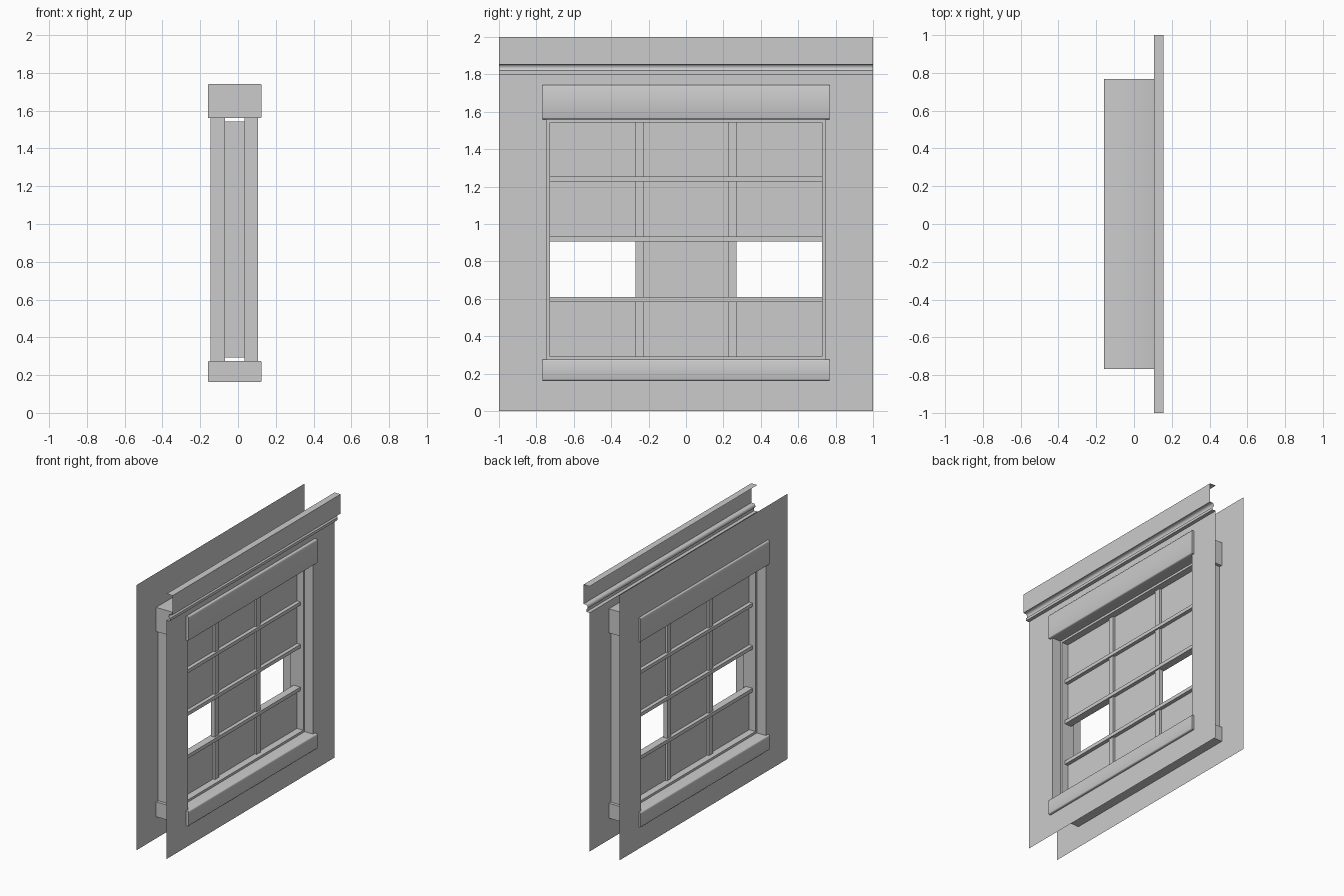
import bpy, bmesh, math

if "Cube" in bpy.data.objects:
    bpy.data.objects.remove(bpy.data.objects["Cube"])

XC = -0.0175          # mid-depth of the window
X_OUT, X_IN = 0.105, -0.145


def make(name, verts, faces, recalc=False):
    me = bpy.data.meshes.new(name)
    me.from_pydata(verts, [], faces)
    if recalc:
        bm = bmesh.new()
        bm.from_mesh(me)
        bmesh.ops.recalc_face_normals(bm, faces=bm.faces)
        bm.to_mesh(me)
        bm.free()
    ob = bpy.data.objects.new(name, me)
    bpy.context.collection.objects.link(ob)
    return ob


def rect(x, w, z0, z1):
    return [(x, -w, z0), (x, w, z0), (x, w, z1), (x, -w, z1)]


def box(name, x0, x1, y0, y1, z0, z1, bevel=0):
    bm = bmesh.new()
    bmesh.ops.create_cube(bm, size=1)
    for v in bm.verts:
        v.co.x = x1 if v.co.x > 0 else x0
        v.co.y = y1 if v.co.y > 0 else y0
        v.co.z = z1 if v.co.z > 0 else z0
    if bevel:
        # round only the long edges
        long_edges = [e for e in bm.edges
                      if abs(e.verts[0].co.y - e.verts[1].co.y) > 0.1]
        bmesh.ops.bevel(bm, geom=long_edges, offset=bevel, segments=2,
                        profile=0.5, affect='EDGES')
    me = bpy.data.meshes.new(name)
    bm.to_mesh(me)
    bm.free()
    ob = bpy.data.objects.new(name, me)
    bpy.context.collection.objects.link(ob)
    return ob


# wall skins with the window opening
def wall(name, x, top, outward):
    verts = rect(x, 1, 0, top) + rect(x, 0.745, 0.275, 1.56)
    faces = [(i, (i + 1) % 4, (i + 1) % 4 + 4, i + 4) for i in range(4)]
    if not outward:
        faces = [f[::-1] for f in faces]
    make(name, verts, faces)


wall("outer_wall", X_OUT, 1.8, True)
wall("inner_wall", X_IN, 2.0, False)

# window reveal with the stepped sash frame
rings = [(X_OUT, 0), (0.035, 0), (0.035, 0.017), (-0.07, 0.017), (-0.07, 0), (X_IN, 0)]
verts, faces = [], []
for x, s in rings:
    verts += rect(x, 0.745 - s, 0.275 + s, 1.56 - s)
for r in range(len(rings) - 1):
    # head and sill blocks already close the outer reveal above and below
    for i in ((1, 3) if r in (0, 4) else range(4)):
        j = (i + 1) % 4
        faces.append((r * 4 + i, r * 4 + 4 + i, r * 4 + 4 + j, r * 4 + j))
make("window_frame", verts, faces)

# head and sill blocks
box("lintel", -0.16, 0.125, -0.768, 0.768, 1.56, 1.742, 0.008)
box("sill", -0.16, 0.125, -0.768, 0.768, 0.163, 0.275, 0.008)

# glazing bars
bars_z = [(0.584, 0.611), (0.906, 0.933), (1.228, 1.254)]
for k, (z0, z1) in enumerate(bars_z):
    box(f"horizontal_bar_{k}", XC - 0.028, XC + 0.028, -0.728, 0.728, z0, z1)
for k, y in enumerate((-0.248, 0.248)):
    box(f"vertical_bar_{k}", XC - 0.016, XC + 0.016, y - 0.023, y + 0.023, 0.292, 1.543)

# panes, with two left open in the third row
ys = [-0.728, -0.248, 0.248, 0.728]
zs = [0.292, 0.597, 0.92, 1.241, 1.543]
for r in range(4):
    for c in range(3):
        if r == 1 and c != 1:
            continue
        a, b, d, e = ys[c], ys[c + 1], zs[r], zs[r + 1]
        make(f"pane_{r}_{c}", [(XC, a, d), (XC, b, d), (XC, b, e), (XC, a, e)],
             [(0, 1, 2, 3)])

# cornice moulding, open at the ends
profile = [(0.105, 1.8), (0.132, 1.8), (0.132, 1.82), (0.124, 1.826),
           (0.121, 1.835), (0.124, 1.846), (0.132, 1.854),
           (0.155, 1.854), (0.155, 2.0), (0.105, 2.0)]
n = len(profile)
verts = [(x, y, z) for y in (-1, 1) for x, z in profile]
cornice = make("cornice", verts, [(i, i + n, i + n + 1, i + 1) for i in range(n - 1)])
for f in cornice.data.polygons:
    f.flip()

# smooth the rounded parts
bpy.ops.object.select_all(action='DESELECT')
for nm in ("lintel", "sill", "cornice"):
    ob = bpy.data.objects[nm]
    ob.select_set(True)
    bpy.context.view_layer.objects.active = ob
bpy.ops.object.shade_smooth_by_angle(angle=math.radians(50))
..............................
◆ Exercise directions:
Copy out all the data without changing anything, and drop the pictures.

◆ Exercise solution:
import bpy, bmesh, math

if "Cube" in bpy.data.objects:
    bpy.data.objects.remove(bpy.data.objects["Cube"])

XC = -0.0175          # mid-depth of the window
X_OUT, X_IN = 0.105, -0.145


def make(name, verts, faces, recalc=False):
    me = bpy.data.meshes.new(name)
    me.from_pydata(verts, [], faces)
    if recalc:
        bm = bmesh.new()
        bm.from_mesh(me)
        bmesh.ops.recalc_face_normals(bm, faces=bm.faces)
        bm.to_mesh(me)
        bm.free()
    ob = bpy.data.objects.new(name, me)
    bpy.context.collection.objects.link(ob)
    return ob


def rect(x, w, z0, z1):
    return [(x, -w, z0), (x, w, z0), (x, w, z1), (x, -w, z1)]


def box(name, x0, x1, y0, y1, z0, z1, bevel=0):
    bm = bmesh.new()
    bmesh.ops.create_cube(bm, size=1)
    for v in bm.verts:
        v.co.x = x1 if v.co.x > 0 else x0
        v.co.y = y1 if v.co.y > 0 else y0
        v.co.z = z1 if v.co.z > 0 else z0
    if bevel:
        # round only the long edges
        long_edges = [e for e in bm.edges
                      if abs(e.verts[0].co.y - e.verts[1].co.y) > 0.1]
        bmesh.ops.bevel(bm, geom=long_edges, offset=bevel, segments=2,
                        profile=0.5, affect='EDGES')
    me = bpy.data.meshes.new(name)
    bm.to_mesh(me)
    bm.free()
    ob = bpy.data.objects.new(name, me)
    bpy.context.collection.objects.link(ob)
    return ob


# wall skins with the window opening
def wall(name, x, top, outward):
    verts = rect(x, 1, 0, top) + rect(x, 0.745, 0.275, 1.56)
    faces = [(i, (i + 1) % 4, (i + 1) % 4 + 4, i + 4) for i in range(4)]
    if not outward:
        faces = [f[::-1] for f in faces]
    make(name, verts, faces)


wall("outer_wall", X_OUT, 1.8, True)
wall("inner_wall", X_IN, 2.0, False)

# window reveal with the stepped sash frame
rings = [(X_OUT, 0), (0.035, 0), (0.035, 0.017), (-0.07, 0.017), (-0.07, 0), (X_IN, 0)]
verts, faces = [], []
for x, s in rings:
    verts += rect(x, 0.745 - s, 0.275 + s, 1.56 - s)
for r in range(len(rings) - 1):
    # head and sill blocks already close the outer reveal above and below
    for i in ((1, 3) if r in (0, 4) else range(4)):
        j = (i + 1) % 4
        faces.append((r * 4 + i, r * 4 + 4 + i, r * 4 + 4 + j, r * 4 + j))
make("window_frame", verts, faces)

# head and sill blocks
box("lintel", -0.16, 0.125, -0.768, 0.768, 1.56, 1.742, 0.008)
box("sill", -0.16, 0.125, -0.768, 0.768, 0.163, 0.275, 0.008)

# glazing bars
bars_z = [(0.584, 0.611), (0.906, 0.933), (1.228, 1.254)]
for k, (z0, z1) in enumerate(bars_z):
    box(f"horizontal_bar_{k}", XC - 0.028, XC + 0.028, -0.728, 0.728, z0, z1)
for k, y in enumerate((-0.248, 0.248)):
    box(f"vertical_bar_{k}", XC - 0.016, XC + 0.016, y - 0.023, y + 0.023, 0.292, 1.543)

# panes, with two left open in the third row
ys = [-0.728, -0.248, 0.248, 0.728]
zs = [0.292, 0.597, 0.92, 1.241, 1.543]
for r in range(4):
    for c in range(3):
        if r == 1 and c != 1:
            continue
        a, b, d, e = ys[c], ys[c + 1], zs[r], zs[r + 1]
        make(f"pane_{r}_{c}", [(XC, a, d), (XC, b, d), (XC, b, e), (XC, a, e)],
             [(0, 1, 2, 3)])

# cornice moulding, open at the ends
profile = [(0.105, 1.8), (0.132, 1.8), (0.132, 1.82), (0.124, 1.826),
           (0.121, 1.835), (0.124, 1.846), (0.132, 1.854),
           (0.155, 1.854), (0.155, 2.0), (0.105, 2.0)]
n = len(profile)
verts = [(x, y, z) for y in (-1, 1) for x, z in profile]
cornice = make("cornice", verts, [(i, i + n, i + n + 1, i + 1) for i in range(n - 1)])
for f in cornice.data.polygons:
    f.flip()

# smooth the rounded parts
bpy.ops.object.select_all(action='DESELECT')
for nm in ("lintel", "sill", "cornice"):
    ob = bpy.data.objects[nm]
    ob.select_set(True)
    bpy.context.view_layer.objects.active = ob
bpy.ops.object.shade_smooth_by_angle(angle=math.radians(50))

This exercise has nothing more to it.